"Alaska waters are ice free," Rick Thoman, a climate specialist at the Alaska Center for Climate Assessment and Policy, told multiple media sources.
"This is definitely an extreme year — even by more recent standards in a changed arctic," added Walt Meier, a senior research scientist at the National Snow and Ice Data Center (NSIDC).
According to reports, the closest ice to Alaska is currently about 150 miles northeast of Kaktovik, a city in the North Slope Borough of Alaska.

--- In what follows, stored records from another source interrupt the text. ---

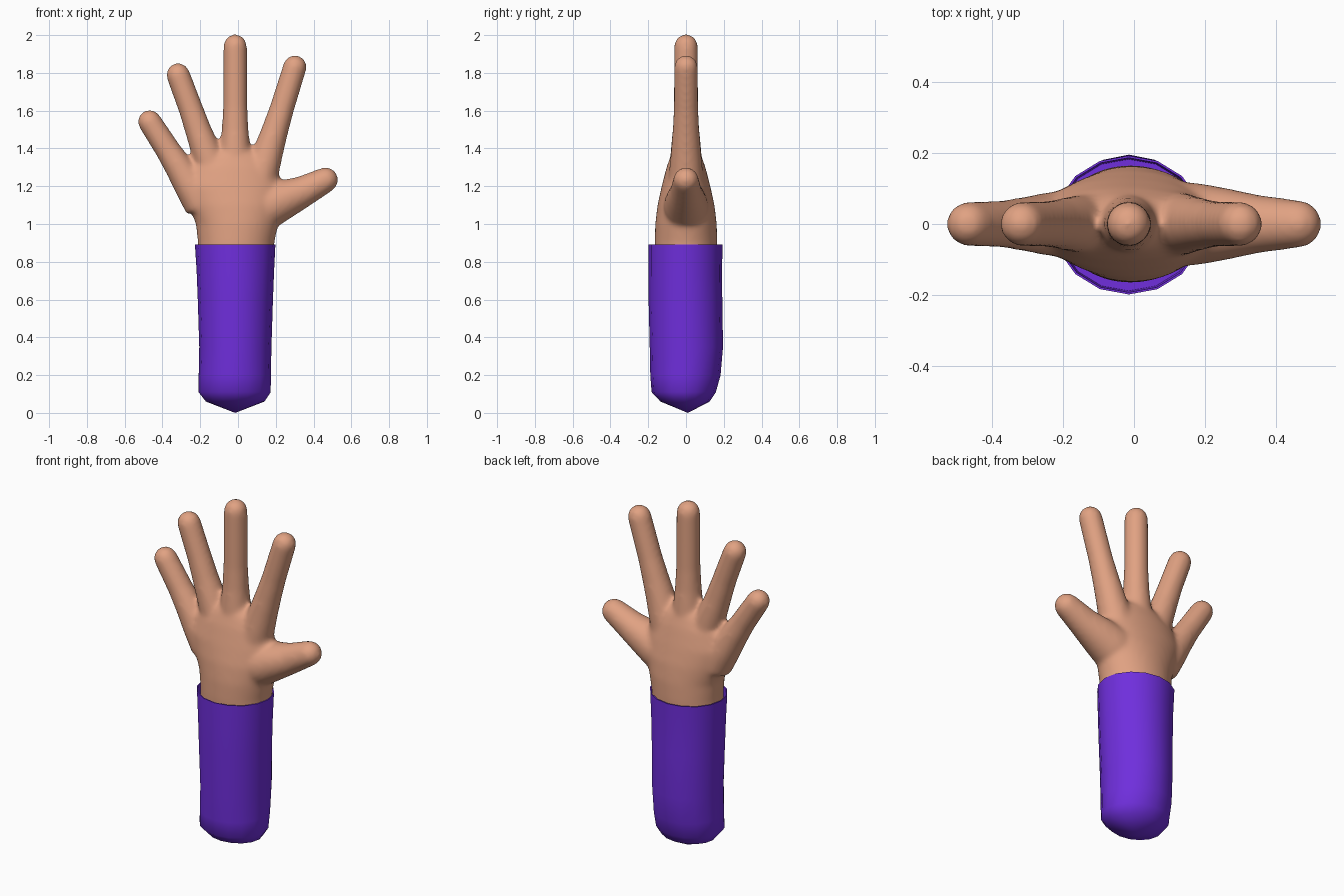
import bpy, bmesh, math
from mathutils import Vector

if "Cube" in bpy.data.objects:
    bpy.data.objects.remove(bpy.data.objects["Cube"])


def material(name, rgb):
    m = bpy.data.materials.new(name)
    m.diffuse_color = (*rgb, 1)
    m.use_nodes = True
    m.node_tree.nodes["Principled BSDF"].inputs["Base Color"].default_value = m.diffuse_color
    return m


skin = material("skin", (0.75, 0.36, 0.225))
purple = material("purple cloth", (0.16, 0.028, 0.72))


def loft(bm, rings, side, sides, start=None, end=None):
    """Skin elliptical rings (centre, side radius, depth radius); close the ends."""
    loops = []
    for c, rs, ry in rings:
        loops.append([bm.verts.new(c + side * rs * math.cos(a) + Vector((0, ry * math.sin(a), 0)))
                      for a in (2 * math.pi * i / sides for i in range(sides))])
    for a, b in zip(loops, loops[1:]):
        for i in range(sides):
            j = (i + 1) % sides
            bm.faces.new((a[i], a[j], b[j], b[i]))
    for loop, tip in ((loops[0], start), (loops[-1], end)):
        if tip is None:
            bm.faces.new(loop)
        else:
            v = bm.verts.new(tip)
            for i in range(sides):
                bm.faces.new((loop[i], loop[(i + 1) % sides], v))


def finger(bm, path):
    """Tapered finger through (x, z, radius) points with a round tip."""
    pts = [(Vector((x, 0, z)), r) for x, z, r in path]
    d = (pts[-1][0] - pts[-2][0]).normalized()
    side = Vector((d.z, 0, -d.x))
    rings = [(c, r, r) for c, r in pts]
    c, r = pts[-1]
    for k in (20, 40, 60, 78):
        t = math.radians(k)
        rings.append((c + d * r * math.sin(t), r * math.cos(t), r * math.cos(t)))
    loft(bm, rings, side, 24, end=c + d * r)


def finish(bm, name, mat):
    bmesh.ops.recalc_face_normals(bm, faces=bm.faces)
    me = bpy.data.meshes.new(name)
    bm.to_mesh(me)
    bm.free()
    me.materials.append(mat)
    me.polygons.foreach_set("use_smooth", [True] * len(me.polygons))
    ob = bpy.data.objects.new(name, me)
    bpy.context.collection.objects.link(ob)
    return ob


# Hand: palm and fingers fused into one smooth body
bm = bmesh.new()
palm = [(0.78, -.012, .2, .163), (0.9, -.01, .202, .166), (1.0, -.005, .218, .163),
        (1.1, -.012, .25, .151), (1.2, -.03, .265, .129), (1.3, -.03, .235, .103),
        (1.36, -.02, .16, .082), (1.40, -.015, .09, .055)]
loft(bm, [(Vector((cx, 0, z)), rx, ry) for z, cx, rx, ry in palm], Vector((1, 0, 0)), 40)
finger(bm, [(-.015, 1.25, .09), (-.015, 1.4, .081), (-.015, 1.5, .071),
            (-.015, 1.62, .065), (-.015, 1.942, .063)])
finger(bm, [(-.12, 1.25, .088), (-.175, 1.4, .078), (-.212, 1.5, .07),
            (-.25, 1.61, .065), (-.317, 1.79, .063)])
finger(bm, [(-.19, 1.1, .095), (-.25, 1.2, .088), (-.312, 1.3, .076),
            (-.37, 1.39, .067), (-.468, 1.542, .063)])
finger(bm, [(.11, 1.22, .095), (.165, 1.4, .079), (.197, 1.5, .071),
            (.232, 1.61, .065), (.301, 1.832, .063)])
finger(bm, [(.04, 1.03, .115), (.17, 1.1, .118), (.25, 1.135, .104),
            (.35, 1.175, .083), (.463, 1.233, .068)])
hand = finish(bm, "hand", skin)
rm = hand.modifiers.new("fuse", "REMESH")
rm.mode = "VOXEL"
rm.voxel_size = 0.012
rm.use_smooth_shade = True
sm = hand.modifiers.new("soften", "SMOOTH")
sm.factor = 0.5
sm.iterations = 14

# Sleeve: rounded closed bottom, thin rim folding inside around the wrist
# (z, centre x, centre y, x radius, y radius)
sleeve = [(.06, -.015, -.005, .155, .13), (.11, -.018, -.012, .191, .17),
          (.20, -.017, -.003, .191, .186), (.35, -.014, .002, .191, .194),
          (.60, -.014, -.003, .199, .195), (.75, -.014, -.004, .205, .195),
          (.892, -.015, -.003, .213, .196), (.892, -.015, -.003, .207, .190),
          (.80, -.015, -.003, .202, .186)]
bm = bmesh.new()
loft(bm, [(Vector((cx, cy, z)), rx, ry) for z, cx, cy, rx, ry in sleeve],
     Vector((1, 0, 0)), 16, start=Vector((-.015, .01, 0)))
ob = finish(bm, "sleeve", purple)
bpy.context.view_layer.objects.active = ob
ob.select_set(True)
bpy.ops.object.shade_smooth_by_angle(angle=math.radians(50))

Although sea ice typically melts along the Alaskan coast during the summer months, sea surface temperatures in July were 5 degrees Celsius higher than the 1981-2010 average. While the sea ice melted completely two years ago, it never melted as early as this.
"It's cleared earlier than it has in any other year," Thoman told Mashable.
According to Zack Labe, a climate scientist at the University of California, Irvine, the expedited melting of sea ice in Alaskan waters is due to the long-term warming of the Arctic.
"Air temperatures are now rising at more than twice the rate of the global mean temperature — a phenomenon known as 'Arctic Amplification,’” Labe told Mashable in June.
Polar or Arctic amplification is a phenomenon that produces a larger change in temperature near the poles compared to the rest of the globe.
According to the NSIDC, atmospheric data reveals that Arctic warming and declining ice could spur further climate change across the planet.
“Wind patterns are expected to spread the warming over high-latitude land areas, warming the tundra and its underlying permafrost. There is growing recognition that this could thaw permafrost and release the carbon stored in these soils back to the atmosphere, further accelerating climate warming. Some numerical simulations indicate that loss of the sea ice cover may lead to changes in storm tracks and rainfall patterns over Europe or the American West,” the NSIDC explains.